## WORK INSTRUCTION
I'd like the line containing "0.432)], 24, axis)" and every line below it, to the end of the material, repeated exactly and with nothing else.
▬▬▬▬▬▬▬▬▬▬
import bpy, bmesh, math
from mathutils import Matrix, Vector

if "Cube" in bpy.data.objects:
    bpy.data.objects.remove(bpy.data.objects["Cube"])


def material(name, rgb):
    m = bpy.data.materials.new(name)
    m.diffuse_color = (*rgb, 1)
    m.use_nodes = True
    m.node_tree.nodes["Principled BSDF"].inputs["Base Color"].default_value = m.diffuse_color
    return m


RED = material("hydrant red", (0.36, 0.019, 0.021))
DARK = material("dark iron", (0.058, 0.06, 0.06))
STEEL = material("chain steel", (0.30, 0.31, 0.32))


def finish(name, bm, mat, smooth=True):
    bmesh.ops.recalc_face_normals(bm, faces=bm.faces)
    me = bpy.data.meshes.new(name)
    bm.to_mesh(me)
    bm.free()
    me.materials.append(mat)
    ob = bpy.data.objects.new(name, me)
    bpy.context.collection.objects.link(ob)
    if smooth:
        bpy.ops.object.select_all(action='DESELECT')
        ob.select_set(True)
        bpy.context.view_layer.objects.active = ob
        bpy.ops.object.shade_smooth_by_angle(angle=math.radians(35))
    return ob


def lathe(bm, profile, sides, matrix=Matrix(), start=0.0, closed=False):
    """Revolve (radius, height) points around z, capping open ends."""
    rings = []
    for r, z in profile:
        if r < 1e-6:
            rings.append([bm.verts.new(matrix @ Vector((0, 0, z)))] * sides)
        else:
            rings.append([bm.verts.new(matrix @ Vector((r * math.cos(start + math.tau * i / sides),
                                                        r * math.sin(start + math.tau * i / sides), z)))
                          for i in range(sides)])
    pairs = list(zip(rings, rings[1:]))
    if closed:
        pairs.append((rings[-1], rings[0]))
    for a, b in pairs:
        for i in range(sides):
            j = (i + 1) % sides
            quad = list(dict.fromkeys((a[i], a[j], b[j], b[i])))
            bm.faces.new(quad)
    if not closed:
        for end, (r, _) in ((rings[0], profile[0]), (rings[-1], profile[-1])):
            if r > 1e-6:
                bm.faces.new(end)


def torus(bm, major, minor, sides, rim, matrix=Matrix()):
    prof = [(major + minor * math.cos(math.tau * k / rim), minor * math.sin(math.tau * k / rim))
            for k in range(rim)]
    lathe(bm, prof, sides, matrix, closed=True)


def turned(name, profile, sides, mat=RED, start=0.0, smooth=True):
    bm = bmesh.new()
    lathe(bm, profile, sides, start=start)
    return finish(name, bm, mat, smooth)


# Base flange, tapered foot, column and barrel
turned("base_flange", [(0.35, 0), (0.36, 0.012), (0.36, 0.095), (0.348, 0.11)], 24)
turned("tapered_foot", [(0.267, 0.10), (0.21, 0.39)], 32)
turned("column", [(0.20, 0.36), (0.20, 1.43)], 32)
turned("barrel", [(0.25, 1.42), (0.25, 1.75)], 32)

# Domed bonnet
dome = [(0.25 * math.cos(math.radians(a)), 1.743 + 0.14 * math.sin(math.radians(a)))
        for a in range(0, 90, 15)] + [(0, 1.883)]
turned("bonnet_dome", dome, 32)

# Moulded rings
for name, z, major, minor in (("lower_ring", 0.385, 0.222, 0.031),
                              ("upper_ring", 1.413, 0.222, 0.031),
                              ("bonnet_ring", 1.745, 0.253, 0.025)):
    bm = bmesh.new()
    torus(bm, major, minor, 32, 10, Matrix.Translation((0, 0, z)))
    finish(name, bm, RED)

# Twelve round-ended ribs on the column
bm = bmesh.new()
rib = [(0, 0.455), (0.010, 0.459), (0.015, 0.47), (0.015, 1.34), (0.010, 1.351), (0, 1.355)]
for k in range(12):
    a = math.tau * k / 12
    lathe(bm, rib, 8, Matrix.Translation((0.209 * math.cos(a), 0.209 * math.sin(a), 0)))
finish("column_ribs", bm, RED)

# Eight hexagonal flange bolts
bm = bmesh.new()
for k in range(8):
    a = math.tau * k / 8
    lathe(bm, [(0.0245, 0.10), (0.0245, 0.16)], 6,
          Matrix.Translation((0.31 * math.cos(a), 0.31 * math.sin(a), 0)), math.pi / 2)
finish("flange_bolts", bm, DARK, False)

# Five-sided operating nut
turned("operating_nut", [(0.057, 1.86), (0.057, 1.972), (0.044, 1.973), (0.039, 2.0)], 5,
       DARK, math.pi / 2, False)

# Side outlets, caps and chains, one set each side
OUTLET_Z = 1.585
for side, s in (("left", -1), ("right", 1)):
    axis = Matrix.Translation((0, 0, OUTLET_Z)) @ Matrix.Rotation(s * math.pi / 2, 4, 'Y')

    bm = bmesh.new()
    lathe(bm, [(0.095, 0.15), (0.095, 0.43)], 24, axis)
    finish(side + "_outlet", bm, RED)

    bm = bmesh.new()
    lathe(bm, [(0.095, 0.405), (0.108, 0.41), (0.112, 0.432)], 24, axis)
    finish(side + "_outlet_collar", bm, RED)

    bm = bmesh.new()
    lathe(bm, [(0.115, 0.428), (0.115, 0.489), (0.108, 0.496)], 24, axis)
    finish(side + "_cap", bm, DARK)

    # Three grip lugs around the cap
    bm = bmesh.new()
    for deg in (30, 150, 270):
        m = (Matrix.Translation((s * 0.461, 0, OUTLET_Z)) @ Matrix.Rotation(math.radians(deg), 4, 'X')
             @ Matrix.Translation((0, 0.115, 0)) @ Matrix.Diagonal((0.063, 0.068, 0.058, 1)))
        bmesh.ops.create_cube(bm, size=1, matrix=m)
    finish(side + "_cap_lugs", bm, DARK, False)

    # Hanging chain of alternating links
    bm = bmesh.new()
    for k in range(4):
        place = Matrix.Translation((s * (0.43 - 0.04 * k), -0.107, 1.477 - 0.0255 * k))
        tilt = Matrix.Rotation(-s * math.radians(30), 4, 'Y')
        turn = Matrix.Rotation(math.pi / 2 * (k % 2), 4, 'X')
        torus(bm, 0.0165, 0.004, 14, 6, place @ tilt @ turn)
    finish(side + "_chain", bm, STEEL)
▬▬▬▬▬▬▬▬▬▬
## WRITTEN RESPONSE
    lathe(bm, [(0.095, 0.405), (0.108, 0.41), (0.112, 0.432)], 24, axis)
    finish(side + "_outlet_collar", bm, RED)

    bm = bmesh.new()
    lathe(bm, [(0.115, 0.428), (0.115, 0.489), (0.108, 0.496)], 24, axis)
    finish(side + "_cap", bm, DARK)

    # Three grip lugs around the cap
    bm = bmesh.new()
    for deg in (30, 150, 270):
        m = (Matrix.Translation((s * 0.461, 0, OUTLET_Z)) @ Matrix.Rotation(math.radians(deg), 4, 'X')
             @ Matrix.Translation((0, 0.115, 0)) @ Matrix.Diagonal((0.063, 0.068, 0.058, 1)))
        bmesh.ops.create_cube(bm, size=1, matrix=m)
    finish(side + "_cap_lugs", bm, DARK, False)

    # Hanging chain of alternating links
    bm = bmesh.new()
    for k in range(4):
        place = Matrix.Translation((s * (0.43 - 0.04 * k), -0.107, 1.477 - 0.0255 * k))
        tilt = Matrix.Rotation(-s * math.radians(30), 4, 'Y')
        turn = Matrix.Rotation(math.pi / 2 * (k % 2), 4, 'X')
        torus(bm, 0.0165, 0.004, 14, 6, place @ tilt @ turn)
    finish(side + "_chain", bm, STEEL)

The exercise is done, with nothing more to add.